As a part of our effort to understand and count Scaly-sided Mergansers, we have been surveying a particular stretch of the river extending over several tens of kilometers. Starting early in the morning, we encountered very heavy fog for the first hour or so. With visibility less than 20m at times, we initially sought out passerines. The first bird of note of the day was a Hawfinch, followed by a couple more flying over. Close by, a group of very vocal Eurasian Bullfinches entertained us for a while. There were also a flock of Brambling, a Japanese Pygmy Woodpecker and a couple of Naumann’s Thrush as well.
After the fog lifted, we scanned stretches of the river that looked promising. Waterfowl were present in reasonable numbers but no sign of the bird that we had come find. We spent the first 2 hours scanning at least 5 spots, including 2 spots where we had encountered them before. There were good numbers of Common Pochard, Scaups, Goldeneyes, Tufted Ducks, Falcated Ducks and Common Mergansers. Japanese Wagtails, Olive-backed Pipits and Long-billed Plovers were also observed. A juvenile White Tailed Eagle came very close, trying to land on a rather weak tree-top providing some excellent and rather comical views.
The first Scaly-sided Merganser was a female type bird encountered at a location that might be considered ‘disturbed’. Even though the bank was about 40m above the river, there were houses very close to the bank. Though there were other waterfowl present close by, this particular bird preferred to be on its own. It flushed when we were about 200m from it and flew downriver. A second group of bird were found a few km downriver, including stunning views of 3 males and 3 female type birds. We observed them from a ‘safe’ distance (about 250~300m) as they splashed around. Later, using cover of the trees and reeds on the river bank, SC was able to approach within 100m of the birds and observe them from the level of the river. Once again the birds preferred to be on their own and maintained some distance from a group of Common Mergansers also present nearby. The last of the birds was a male found about 5km further downstream making a total of 8 birds on this particular count.

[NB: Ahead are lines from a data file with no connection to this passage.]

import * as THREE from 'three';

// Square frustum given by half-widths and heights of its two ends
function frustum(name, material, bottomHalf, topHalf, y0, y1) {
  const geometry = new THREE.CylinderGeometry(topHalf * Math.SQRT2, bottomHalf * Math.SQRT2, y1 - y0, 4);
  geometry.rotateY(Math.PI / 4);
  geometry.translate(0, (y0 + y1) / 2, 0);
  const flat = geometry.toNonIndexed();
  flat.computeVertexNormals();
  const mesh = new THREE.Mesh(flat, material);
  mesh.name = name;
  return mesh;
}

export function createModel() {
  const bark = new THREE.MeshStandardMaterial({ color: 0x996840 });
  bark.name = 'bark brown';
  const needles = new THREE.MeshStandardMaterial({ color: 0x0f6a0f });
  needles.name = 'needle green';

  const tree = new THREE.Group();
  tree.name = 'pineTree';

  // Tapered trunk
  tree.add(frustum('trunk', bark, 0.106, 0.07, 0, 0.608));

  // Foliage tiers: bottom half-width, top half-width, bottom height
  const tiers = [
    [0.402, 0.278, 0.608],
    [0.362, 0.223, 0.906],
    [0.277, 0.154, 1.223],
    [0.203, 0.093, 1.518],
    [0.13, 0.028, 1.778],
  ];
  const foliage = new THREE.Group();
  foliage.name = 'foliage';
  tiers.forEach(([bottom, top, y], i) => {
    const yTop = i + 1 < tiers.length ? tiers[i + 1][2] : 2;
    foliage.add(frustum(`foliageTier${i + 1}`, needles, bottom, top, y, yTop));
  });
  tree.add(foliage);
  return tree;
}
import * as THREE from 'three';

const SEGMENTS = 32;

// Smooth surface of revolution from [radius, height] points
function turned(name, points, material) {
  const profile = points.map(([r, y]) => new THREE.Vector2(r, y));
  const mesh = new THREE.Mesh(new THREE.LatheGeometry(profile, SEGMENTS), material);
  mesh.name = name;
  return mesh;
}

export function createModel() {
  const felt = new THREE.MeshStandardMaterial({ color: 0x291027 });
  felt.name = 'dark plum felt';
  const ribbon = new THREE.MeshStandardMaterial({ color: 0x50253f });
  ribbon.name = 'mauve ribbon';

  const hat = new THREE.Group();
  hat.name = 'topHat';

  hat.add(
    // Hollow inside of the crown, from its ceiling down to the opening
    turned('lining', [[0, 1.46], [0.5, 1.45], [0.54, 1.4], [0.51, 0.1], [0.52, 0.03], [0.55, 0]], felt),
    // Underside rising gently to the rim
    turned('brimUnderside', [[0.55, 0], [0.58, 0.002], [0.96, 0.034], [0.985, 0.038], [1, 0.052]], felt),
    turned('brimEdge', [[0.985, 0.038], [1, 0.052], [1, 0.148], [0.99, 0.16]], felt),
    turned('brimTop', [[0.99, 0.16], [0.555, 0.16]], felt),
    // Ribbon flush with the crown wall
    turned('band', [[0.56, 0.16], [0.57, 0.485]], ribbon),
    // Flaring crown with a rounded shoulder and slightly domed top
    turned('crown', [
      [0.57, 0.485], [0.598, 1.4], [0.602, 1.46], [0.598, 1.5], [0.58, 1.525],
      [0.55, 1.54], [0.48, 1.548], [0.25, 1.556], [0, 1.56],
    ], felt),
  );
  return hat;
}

Other birds of note encountered on this trip were a tree full of Rustic Buntings, Meadow Buntings, a hunting Eurasian Sparrowhawk and Azure-winged Magpie.

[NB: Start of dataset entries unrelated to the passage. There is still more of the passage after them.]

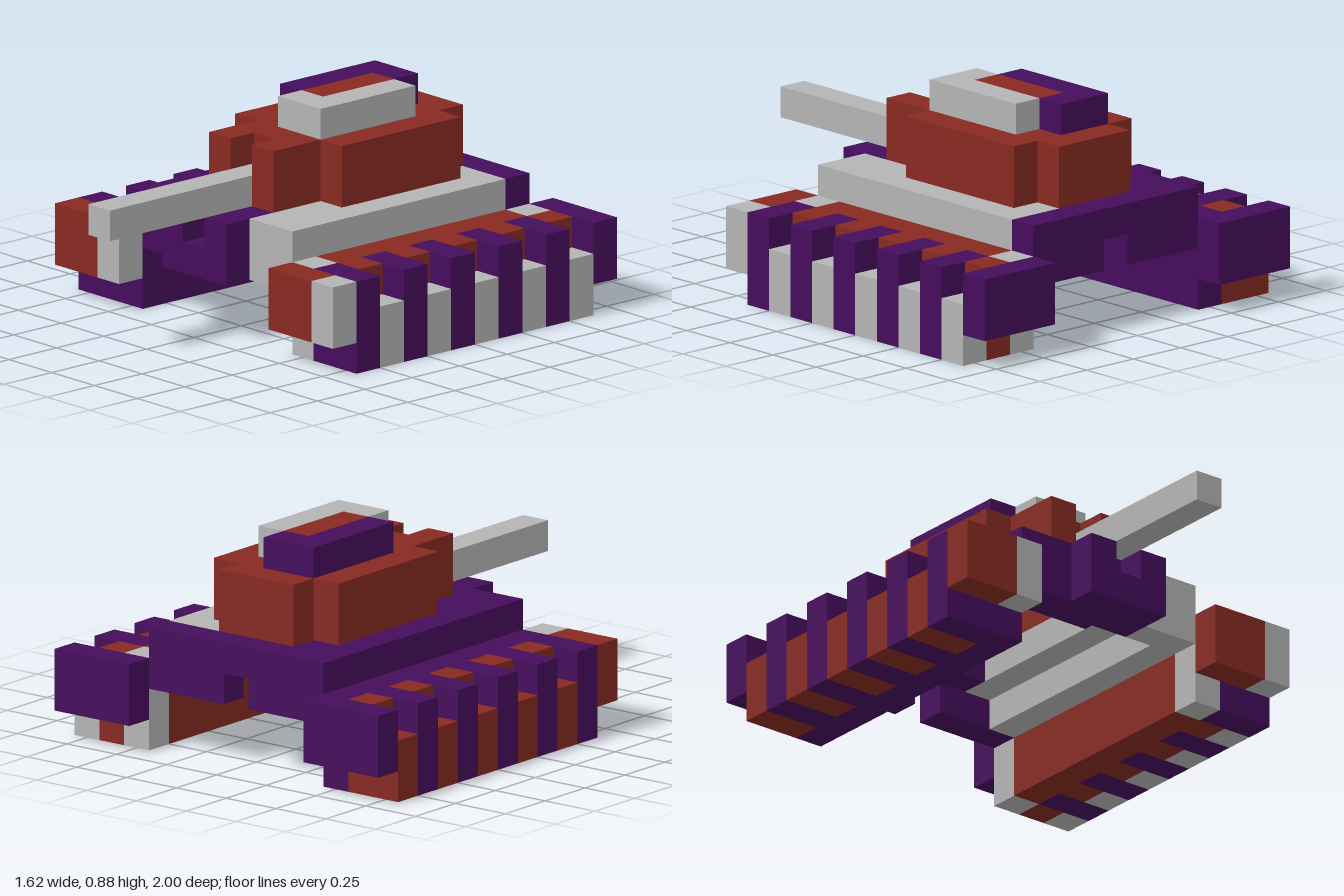
import * as THREE from 'three';

const U = 0.125; // size of one block

export function createModel() {
  const model = new THREE.Group();
  const purple = new THREE.MeshStandardMaterial({ color: 0x460d5c });
  const red = new THREE.MeshStandardMaterial({ color: 0x872a22 });
  const gray = new THREE.MeshStandardMaterial({ color: 0xb4b4b4 });
  purple.name = 'purple';
  red.name = 'rust red';
  gray.name = 'light gray';

  const part = (name) => {
    const g = new THREE.Group();
    g.name = name;
    model.add(g);
    return g;
  };
  // Box between block coordinates [x0,x1], [y0,y1], [z0,z1]
  const box = (group, name, mat, x0, x1, y0, y1, z0, z1) => {
    const mesh = new THREE.Mesh(new THREE.BoxGeometry((x1 - x0) * U, (y1 - y0) * U, (z1 - z0) * U), mat);
    mesh.position.set((x0 + x1) * U / 2, (y0 + y1) * U / 2, (z0 + z1) * U / 2);
    mesh.name = name;
    group.add(mesh);
  };

  // Hull: roof plates around the turret opening, walls below, open floor
  const hull = part('hull');
  box(hull, 'roofRight', purple, -3.5, -1.5, 3, 4, -6, 3);
  box(hull, 'roofFront', purple, -1.5, 1.5, 3, 4, 0, 3);
  box(hull, 'roofBack', purple, -1.5, 1.5, 3, 4, -6, -5);
  box(hull, 'roofLeft', gray, 1.5, 3.5, 3, 4, -6, 3);
  box(hull, 'roofRear', purple, -3.5, 3.5, 3, 4, -7, -6);
  box(hull, 'wallRight', purple, -3.5, -2.5, 2, 3, -6, 2);
  box(hull, 'wallLeft', gray, 2.5, 3.5, 2, 3, -6, 2);
  box(hull, 'wallFront', purple, -3.5, 1.5, 2, 3, 2, 3);
  box(hull, 'wallFrontLeft', gray, 1.5, 3.5, 2, 3, 2, 3);
  box(hull, 'wallRearRight', purple, -3.5, -0.5, 2, 3, -7, -6);
  box(hull, 'wallRearLeft', purple, 0.5, 3.5, 2, 3, -7, -6);

  // Nose with a notch under the gun
  const nose = part('nose');
  box(nose, 'noseBase', purple, -1.5, 1.5, 2, 3, 3, 4);
  for (const s of [-1, 1]) box(nose, 'noseCheek', purple, s - 0.5, s + 0.5, 3, 4, 3, 4);

  // Hollow turret with a slot for the gun
  const turret = part('turret');
  for (const s of [-2, 2]) box(turret, 'turretSide', red, s - 0.5, s + 0.5, 4, 6, -5, 0);
  box(turret, 'turretRoof', red, -1.5, 1.5, 5, 6, -5, 0);
  box(turret, 'turretRear', red, -1.5, 1.5, 4, 6, -6, -5);
  box(turret, 'turretFront', red, -1.5, 1.5, 4, 6, 0, 1);
  for (const s of [-1, 1]) box(turret, 'gunCheek', red, s - 0.5, s + 0.5, 4, 6, 1, 2);
  box(part('gun'), 'gunBarrel', gray, -0.5, 0.5, 4, 5, 1, 8);

  // Hatch
  const hatch = part('hatch');
  box(hatch, 'hatchRight', purple, -1.5, -0.5, 6, 7, -5, -1);
  box(hatch, 'hatchRear', purple, -0.5, 0.5, 6, 7, -5, -4);
  box(hatch, 'hatchCentre', red, -0.5, 0.5, 6, 7, -4, -1);
  box(hatch, 'hatchFront', gray, -0.5, 0.5, 6, 7, -1, 0);
  box(hatch, 'hatchLeft', gray, 0.5, 1.5, 6, 7, -4, 0);

  // Left track: inner rail, then alternating cleats and lower gaps
  const left = part('leftTrack');
  box(left, 'innerRail', red, 3.5, 4.5, 0, 3, -6, 2);
  box(left, 'railEndFront', gray, 3.5, 4.5, 0, 3, 2, 3);
  box(left, 'railEndRear', gray, 3.5, 4.5, 0, 3, -7, -6);
  for (let z = -6; z <= 2; z += 2) box(left, 'cleat', purple, 4.5, 6.5, 0, 3, z, z + 1);
  for (let z = -7; z <= 1; z += 2) {
    box(left, 'wheelCore', red, 4.5, 5.5, 0, 3, z, z + 1);
    box(left, 'wheel', gray, 5.5, 6.5, 0, 2, z, z + 1);
  }

  // Right track
  const right = part('rightTrack');
  box(right, 'innerRail', purple, -4.5, -3.5, 0, 3, -7, 3);
  for (let z = -6; z <= 2; z += 2) box(right, 'cleat', purple, -6.5, -4.5, 0, 3, z, z + 1);
  for (let z = -7; z <= 1; z += 2) {
    box(right, 'wheelCore', red, -5.5, -4.5, 0, 3, z, z + 1);
    box(right, 'wheel', red, -6.5, -5.5, 0, 2, z, z + 1);
  }

  // Raised end caps of both tracks
  for (const [g, x] of [[left, 3.5], [right, -6.5]]) {
    box(g, 'frontCap', red, x, x + 2, 1, 3, 3, 4);
    box(g, 'frontCapEdge', gray, x + 2, x + 3, 1, 3, 3, 4);
    box(g, 'rearCap', purple, x, x + 3, 1, 3, -8, -7);
  }
  return model;
}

Note: The number of Scaly-sided Merganser found on this particularly day was quite low compared to our previous count 3 weekends ago, when we counted between 21 and 31 birds at 4 different sites of the river spanning a stretch of about 25~30km. 13th January was a relatively warm compared to that day, with less winds and more cloud cover. The river was however relatively ice-free on both these days.